* WORK TASK *
In the entries below, how many lines contain the string "STEEL"? Respond with the number only.
+++ INFORMATION GIVEN +++
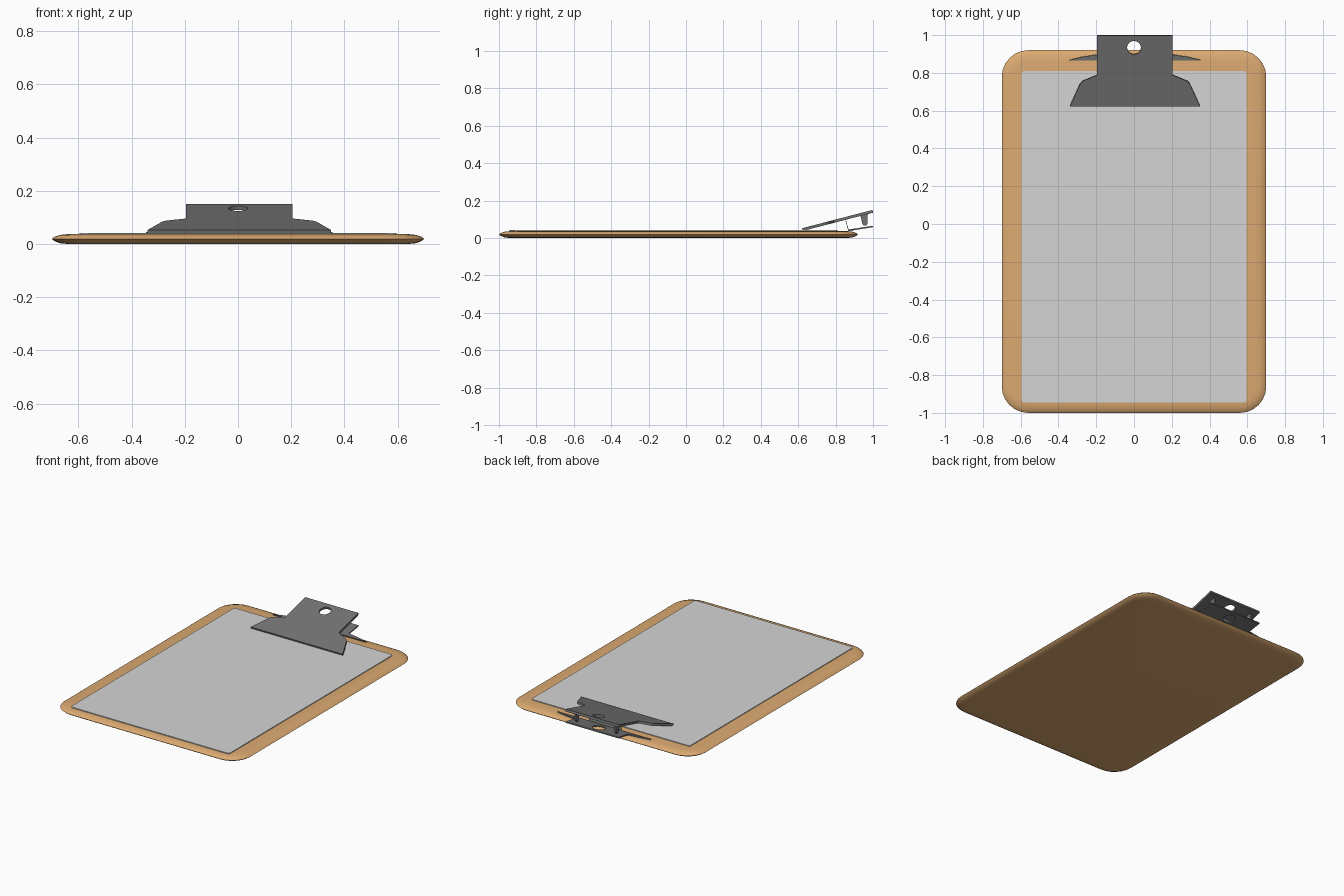
import bpy, bmesh, math
from mathutils import Matrix

if "Cube" in bpy.data.objects:
    bpy.data.objects.remove(bpy.data.objects["Cube"])


def material(name, rgb):
    m = bpy.data.materials.new(name)
    m.diffuse_color = (*rgb, 1)
    m.use_nodes = True
    m.node_tree.nodes["Principled BSDF"].inputs["Base Color"].default_value = m.diffuse_color
    return m


WOOD = material("tan wood", (0.71, 0.40, 0.165))
PAPER = material("grey white paper", (0.66, 0.66, 0.66))
STEEL = material("dark steel", (0.175, 0.175, 0.175))


def finish(bm, name, mat, angle=None):
    bmesh.ops.recalc_face_normals(bm, faces=bm.faces[:])
    me = bpy.data.meshes.new(name)
    bm.to_mesh(me)
    bm.free()
    me.materials.append(mat)
    ob = bpy.data.objects.new(name, me)
    bpy.context.collection.objects.link(ob)
    if angle:
        bpy.ops.object.select_all(action='DESELECT')
        ob.select_set(True)
        bpy.context.view_layer.objects.active = ob
        bpy.ops.object.shade_smooth_by_angle(angle=math.radians(angle))
    return ob


def rounded_rect(x0, x1, y0, y1, r, seg=6):
    pts = []
    for i, (cx, cy) in enumerate([(x1 - r, y1 - r), (x0 + r, y1 - r),
                                  (x0 + r, y0 + r), (x1 - r, y0 + r)]):
        for k in range(seg + 1):
            a = math.pi / 2 * (i + k / seg)
            pts.append((cx + r * math.cos(a), cy + r * math.sin(a)))
    return pts


def slab(name, rect, radius, profile, mat, angle):
    """Rounded slab lofted through (inset, z) rings."""
    bm = bmesh.new()
    x0, x1, y0, y1 = rect
    rings = []
    for d, z in profile:
        pts = rounded_rect(x0 + d, x1 - d, y0 + d, y1 - d, radius - d)
        rings.append([bm.verts.new((x, y, z)) for x, y in pts])
    n = len(rings[0])
    for a, b in zip(rings, rings[1:]):
        for i in range(n):
            j = (i + 1) % n
            bm.faces.new((a[i], a[j], b[j], b[i]))
    bm.faces.new(rings[0][::-1])
    bm.faces.new(rings[-1])
    return finish(bm, name, mat, angle)


def plate(name, outline, thick, matrix, mat, hole=None):
    """Flat sheet from an outline with an optional round hole (x, y, r)."""
    bm = bmesh.new()
    loops = [outline]
    if hole:
        hx, hy, hr = hole
        loops.append([(hx + hr * math.cos(math.tau * k / 20),
                       hy + hr * math.sin(math.tau * k / 20)) for k in range(20)])
    edges = []
    for pts in loops:
        vs = [bm.verts.new((x, y, 0)) for x, y in pts]
        edges += [bm.edges.new((vs[i - 1], vs[i])) for i in range(len(vs))]
    bmesh.ops.triangle_fill(bm, edges=edges, use_beauty=True)
    ext = bmesh.ops.extrude_face_region(bm, geom=bm.faces[:], use_keep_orig=True)
    bmesh.ops.translate(bm, vec=(0, 0, thick),
                        verts=[g for g in ext["geom"] if isinstance(g, bmesh.types.BMVert)])
    bm.transform(matrix)
    return finish(bm, name, mat)


def mirrored(half, cx=0.005):
    return [(cx + x, y) for x, y in half] + [(cx - x, y) for x, y in reversed(half)]


# Board with softly rounded rim
slab("board", (-0.70, 0.70, -1.0, 0.92), 0.14,
     [(0.06, 0.0), (0.03, 0.003), (0.01, 0.011), (0, 0.019),
      (0.01, 0.027), (0.03, 0.034), (0.06, 0.037)], WOOD, 40)

# Paper stack
slab("paper", (-0.595, 0.595, -0.945, 0.81), 0.015, [(0, 0.03), (0, 0.042)], PAPER, 30)

# Upper clip jaw, tilted up toward the back
tilt = math.atan(0.26)
plate("clip_upper_jaw",
      mirrored([(0.345, 0.0), (0.29, 0.125), (0.275, 0.14), (0.2, 0.172), (0.2, 0.388)]),
      0.015, Matrix.Translation((0, 0.625, 0.038)) @ Matrix.Rotation(tilt, 4, 'X'),
      STEEL, (0, 0.322, 0.037))

# Lower clip plate with side wings
plate("clip_lower_plate",
      mirrored([(0.35, 0.0), (0.28, 0.018), (0.2, 0.03), (0.2, 0.133)]),
      0.008, Matrix.Translation((0, 0.868, 0.037)) @ Matrix.Rotation(math.radians(9), 4, 'X'),
      STEEL, (0, 0.067, 0.04))

# Thin spring leaf joining the jaws
plate("spring_leaf", [(-0.12, 0), (0.12, 0), (0.12, 0.056), (-0.12, 0.056)], 0.003,
      Matrix.Translation((0, 0.87, 0.041)) @ Matrix.Rotation(math.radians(105), 4, 'X'), STEEL)

# Stop tabs under the upper jaw
yz = Matrix(((0, 0, 1, 0), (1, 0, 0, 0), (0, 1, 0, 0), (0, 0, 0, 1)))
for side, x in (("left", -0.15), ("right", 0.15)):
    plate("clip_tab_" + side,
          [(0.932, 0.122), (0.972, 0.132), (0.97, 0.075), (0.962, 0.066),
           (0.95, 0.066), (0.943, 0.075)],
          0.012, Matrix.Translation((x - 0.006, 0, 0)) @ yz, STEEL)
+++
* SOLUTION TO THIS TASK *
5